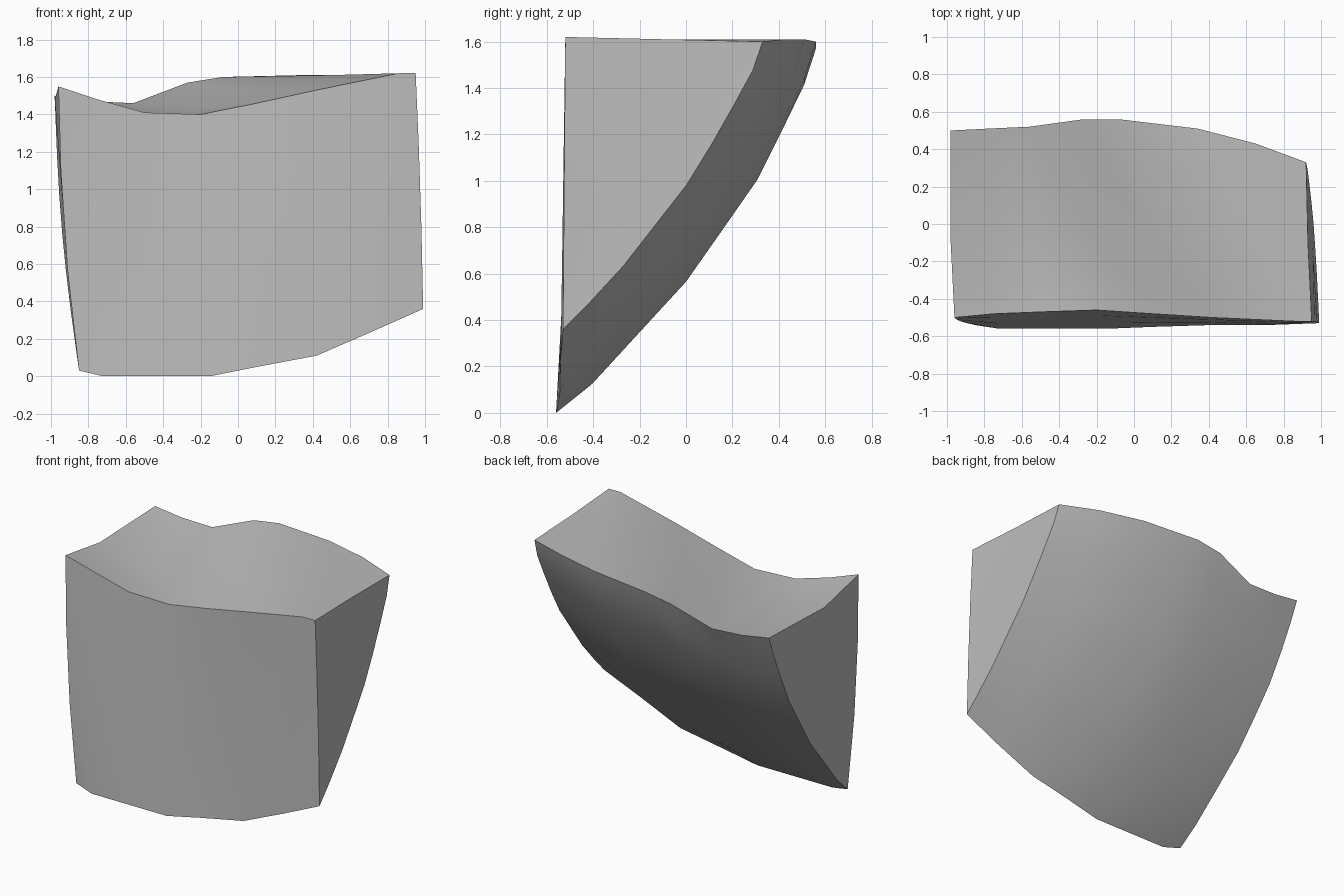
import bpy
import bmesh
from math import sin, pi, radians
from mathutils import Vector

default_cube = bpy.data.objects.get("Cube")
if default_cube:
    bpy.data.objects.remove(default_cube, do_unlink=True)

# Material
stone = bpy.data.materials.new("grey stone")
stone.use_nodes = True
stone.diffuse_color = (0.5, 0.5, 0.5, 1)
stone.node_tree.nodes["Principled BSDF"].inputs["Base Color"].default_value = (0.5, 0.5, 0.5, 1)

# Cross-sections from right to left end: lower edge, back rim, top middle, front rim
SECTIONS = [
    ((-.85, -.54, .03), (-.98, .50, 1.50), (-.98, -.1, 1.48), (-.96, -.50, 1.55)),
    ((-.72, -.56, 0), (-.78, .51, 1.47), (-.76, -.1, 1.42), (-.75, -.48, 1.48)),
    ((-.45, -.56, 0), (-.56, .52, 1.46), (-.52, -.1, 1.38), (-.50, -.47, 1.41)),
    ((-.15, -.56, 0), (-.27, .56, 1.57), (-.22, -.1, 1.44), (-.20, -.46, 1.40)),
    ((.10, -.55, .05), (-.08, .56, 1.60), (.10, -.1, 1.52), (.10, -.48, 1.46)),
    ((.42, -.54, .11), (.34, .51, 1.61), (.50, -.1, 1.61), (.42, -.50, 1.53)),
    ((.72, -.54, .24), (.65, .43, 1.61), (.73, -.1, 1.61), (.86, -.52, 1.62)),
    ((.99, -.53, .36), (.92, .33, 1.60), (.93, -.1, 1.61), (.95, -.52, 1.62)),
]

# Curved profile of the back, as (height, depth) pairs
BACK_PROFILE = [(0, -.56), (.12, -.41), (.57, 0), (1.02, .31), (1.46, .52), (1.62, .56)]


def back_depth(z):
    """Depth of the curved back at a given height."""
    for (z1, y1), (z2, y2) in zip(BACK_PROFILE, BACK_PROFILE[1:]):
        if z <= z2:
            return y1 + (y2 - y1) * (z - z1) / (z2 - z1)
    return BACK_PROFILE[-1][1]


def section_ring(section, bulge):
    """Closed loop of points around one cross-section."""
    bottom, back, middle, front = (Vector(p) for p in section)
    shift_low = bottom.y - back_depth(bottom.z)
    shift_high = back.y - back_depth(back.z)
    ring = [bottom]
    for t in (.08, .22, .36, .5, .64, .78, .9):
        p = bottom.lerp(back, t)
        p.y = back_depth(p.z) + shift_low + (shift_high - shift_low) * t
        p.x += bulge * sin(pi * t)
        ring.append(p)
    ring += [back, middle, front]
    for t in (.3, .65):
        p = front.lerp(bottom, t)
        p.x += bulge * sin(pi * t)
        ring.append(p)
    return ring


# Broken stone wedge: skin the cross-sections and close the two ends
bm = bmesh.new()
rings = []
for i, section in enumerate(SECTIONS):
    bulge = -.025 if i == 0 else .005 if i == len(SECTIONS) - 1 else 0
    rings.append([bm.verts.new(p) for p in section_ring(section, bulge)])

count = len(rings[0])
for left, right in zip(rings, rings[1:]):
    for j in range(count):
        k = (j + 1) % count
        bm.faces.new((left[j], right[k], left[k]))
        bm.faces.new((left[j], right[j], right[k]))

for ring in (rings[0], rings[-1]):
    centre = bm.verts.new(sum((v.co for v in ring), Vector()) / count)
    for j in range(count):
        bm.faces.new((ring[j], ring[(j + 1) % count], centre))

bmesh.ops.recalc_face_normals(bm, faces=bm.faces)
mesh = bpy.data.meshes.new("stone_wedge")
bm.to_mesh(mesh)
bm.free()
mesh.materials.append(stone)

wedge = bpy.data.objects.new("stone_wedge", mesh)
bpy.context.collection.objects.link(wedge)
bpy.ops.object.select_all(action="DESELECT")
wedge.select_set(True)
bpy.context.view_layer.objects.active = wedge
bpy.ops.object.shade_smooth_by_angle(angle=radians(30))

..........

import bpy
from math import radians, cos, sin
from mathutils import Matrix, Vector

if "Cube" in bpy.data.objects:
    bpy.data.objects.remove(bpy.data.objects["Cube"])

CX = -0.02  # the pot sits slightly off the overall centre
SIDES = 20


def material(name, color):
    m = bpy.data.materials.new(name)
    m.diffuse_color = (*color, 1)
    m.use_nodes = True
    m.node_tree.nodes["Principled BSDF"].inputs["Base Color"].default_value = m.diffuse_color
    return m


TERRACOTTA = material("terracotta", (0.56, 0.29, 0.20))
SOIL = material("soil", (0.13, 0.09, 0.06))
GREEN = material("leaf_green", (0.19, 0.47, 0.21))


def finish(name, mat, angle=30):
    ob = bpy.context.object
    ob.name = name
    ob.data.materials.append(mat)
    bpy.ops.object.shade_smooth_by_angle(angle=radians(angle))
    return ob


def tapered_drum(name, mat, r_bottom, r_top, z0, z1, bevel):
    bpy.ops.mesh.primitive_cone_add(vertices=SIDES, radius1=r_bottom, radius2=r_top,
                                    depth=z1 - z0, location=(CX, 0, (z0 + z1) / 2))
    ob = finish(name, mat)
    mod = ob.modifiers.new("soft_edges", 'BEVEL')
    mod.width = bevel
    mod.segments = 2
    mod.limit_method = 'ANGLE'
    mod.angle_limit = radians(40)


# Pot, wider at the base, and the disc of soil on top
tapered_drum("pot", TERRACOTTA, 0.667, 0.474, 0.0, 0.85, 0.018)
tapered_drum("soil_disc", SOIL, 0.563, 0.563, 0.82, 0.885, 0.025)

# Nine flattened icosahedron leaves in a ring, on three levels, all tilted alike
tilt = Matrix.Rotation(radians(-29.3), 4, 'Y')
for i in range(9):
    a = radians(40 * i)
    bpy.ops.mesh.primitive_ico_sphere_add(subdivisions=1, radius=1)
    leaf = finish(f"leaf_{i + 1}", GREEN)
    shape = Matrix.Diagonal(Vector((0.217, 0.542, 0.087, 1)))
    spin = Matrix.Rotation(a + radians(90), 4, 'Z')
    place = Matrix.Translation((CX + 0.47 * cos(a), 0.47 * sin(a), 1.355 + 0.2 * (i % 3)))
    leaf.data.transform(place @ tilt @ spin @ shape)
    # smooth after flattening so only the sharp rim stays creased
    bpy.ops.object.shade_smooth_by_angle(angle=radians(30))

..........

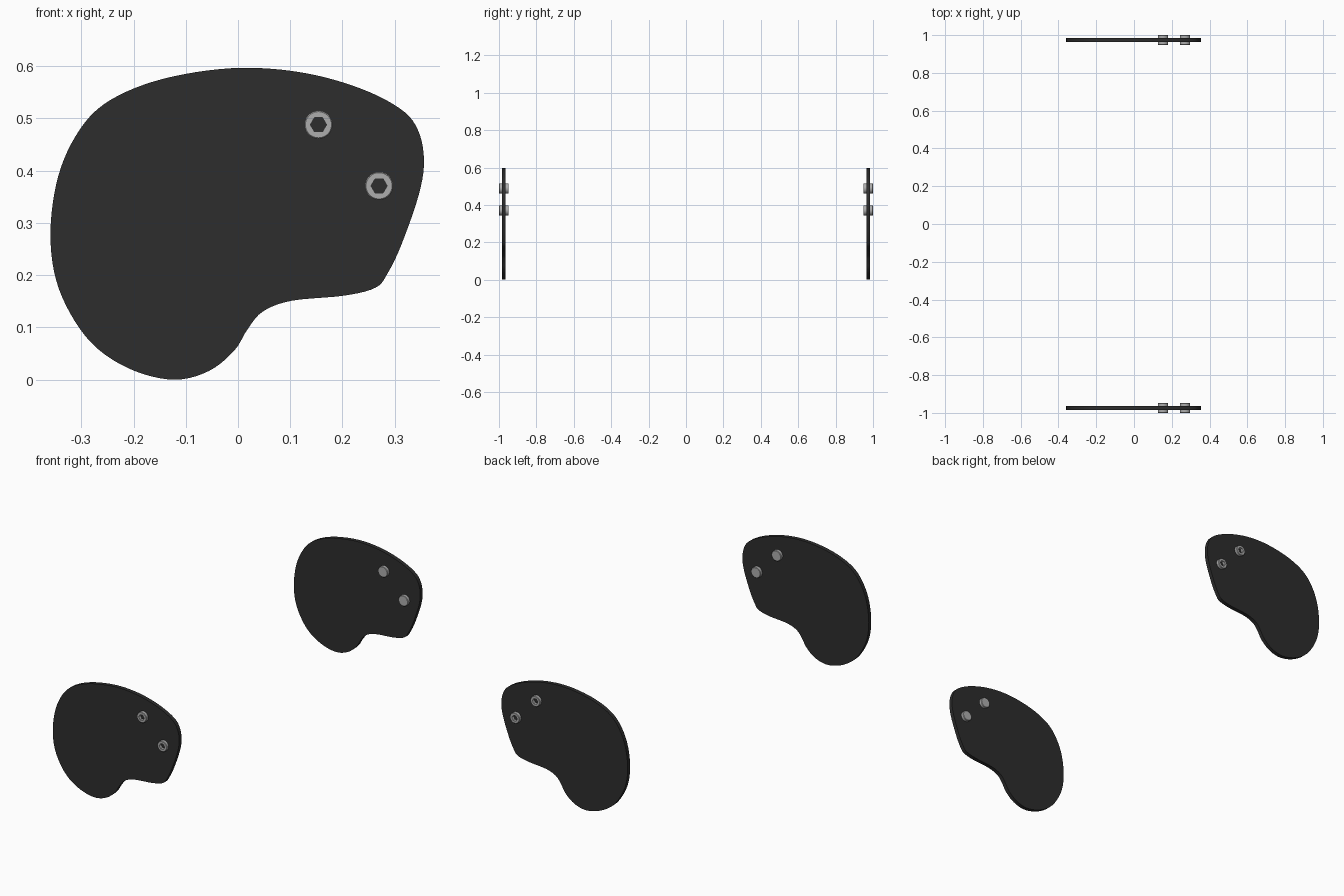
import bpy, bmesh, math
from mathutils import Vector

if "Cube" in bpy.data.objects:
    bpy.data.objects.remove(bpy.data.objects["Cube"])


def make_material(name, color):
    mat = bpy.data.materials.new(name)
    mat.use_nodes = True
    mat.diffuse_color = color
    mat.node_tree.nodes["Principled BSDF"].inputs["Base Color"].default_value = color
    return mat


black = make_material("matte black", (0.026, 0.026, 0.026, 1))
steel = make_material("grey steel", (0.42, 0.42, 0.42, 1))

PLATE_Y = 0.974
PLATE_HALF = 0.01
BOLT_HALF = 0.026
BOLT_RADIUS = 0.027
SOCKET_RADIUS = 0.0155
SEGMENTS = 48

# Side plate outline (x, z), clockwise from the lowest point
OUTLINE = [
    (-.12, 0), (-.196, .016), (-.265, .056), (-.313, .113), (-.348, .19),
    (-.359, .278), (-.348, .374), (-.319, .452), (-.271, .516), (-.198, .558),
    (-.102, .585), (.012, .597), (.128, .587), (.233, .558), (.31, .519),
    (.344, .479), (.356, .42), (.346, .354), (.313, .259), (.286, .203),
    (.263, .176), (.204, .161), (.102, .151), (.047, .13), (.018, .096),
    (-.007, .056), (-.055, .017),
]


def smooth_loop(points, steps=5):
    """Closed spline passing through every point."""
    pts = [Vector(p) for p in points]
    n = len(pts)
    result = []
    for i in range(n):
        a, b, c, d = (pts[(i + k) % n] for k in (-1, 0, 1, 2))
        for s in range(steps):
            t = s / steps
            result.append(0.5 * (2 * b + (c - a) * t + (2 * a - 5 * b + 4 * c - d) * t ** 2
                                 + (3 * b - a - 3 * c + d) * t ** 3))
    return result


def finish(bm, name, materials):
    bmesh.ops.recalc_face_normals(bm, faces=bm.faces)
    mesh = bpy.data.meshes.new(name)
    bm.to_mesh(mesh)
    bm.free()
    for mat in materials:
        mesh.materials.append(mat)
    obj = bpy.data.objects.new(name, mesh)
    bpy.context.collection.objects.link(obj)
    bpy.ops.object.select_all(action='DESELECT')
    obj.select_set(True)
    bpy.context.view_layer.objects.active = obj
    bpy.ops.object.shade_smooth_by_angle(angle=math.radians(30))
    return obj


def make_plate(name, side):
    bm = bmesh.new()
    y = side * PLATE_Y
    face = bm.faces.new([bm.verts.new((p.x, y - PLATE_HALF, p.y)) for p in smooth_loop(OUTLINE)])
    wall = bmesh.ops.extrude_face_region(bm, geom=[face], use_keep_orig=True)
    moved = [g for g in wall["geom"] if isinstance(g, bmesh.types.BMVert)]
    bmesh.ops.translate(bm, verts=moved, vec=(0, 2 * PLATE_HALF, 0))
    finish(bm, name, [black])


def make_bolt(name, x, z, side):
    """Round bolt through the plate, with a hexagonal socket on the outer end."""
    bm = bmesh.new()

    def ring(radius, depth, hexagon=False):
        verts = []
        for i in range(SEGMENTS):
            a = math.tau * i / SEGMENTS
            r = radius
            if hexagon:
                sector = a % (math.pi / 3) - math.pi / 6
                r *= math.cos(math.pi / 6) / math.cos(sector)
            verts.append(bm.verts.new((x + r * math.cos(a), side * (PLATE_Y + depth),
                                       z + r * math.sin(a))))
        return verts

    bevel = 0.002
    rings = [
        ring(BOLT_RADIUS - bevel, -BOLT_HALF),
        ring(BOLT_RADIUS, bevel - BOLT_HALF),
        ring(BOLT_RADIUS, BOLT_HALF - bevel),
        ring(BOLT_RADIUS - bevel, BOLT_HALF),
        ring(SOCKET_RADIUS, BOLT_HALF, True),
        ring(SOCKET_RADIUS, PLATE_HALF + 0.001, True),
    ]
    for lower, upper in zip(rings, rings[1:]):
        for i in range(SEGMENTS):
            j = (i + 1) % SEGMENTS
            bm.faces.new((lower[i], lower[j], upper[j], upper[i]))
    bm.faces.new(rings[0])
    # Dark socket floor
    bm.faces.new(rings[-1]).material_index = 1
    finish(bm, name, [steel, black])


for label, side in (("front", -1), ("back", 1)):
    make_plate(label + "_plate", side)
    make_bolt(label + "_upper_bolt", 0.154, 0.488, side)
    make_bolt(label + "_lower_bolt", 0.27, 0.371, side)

..........

EXERCISE PROMPT:
Please report every line of the listing that contains the string "middle".

ANSWER BOX:
# Cross-sections from right to left end: lower edge, back rim, top middle, front rim
    bottom, back, middle, front = (Vector(p) for p in section)
    ring += [back, middle, front]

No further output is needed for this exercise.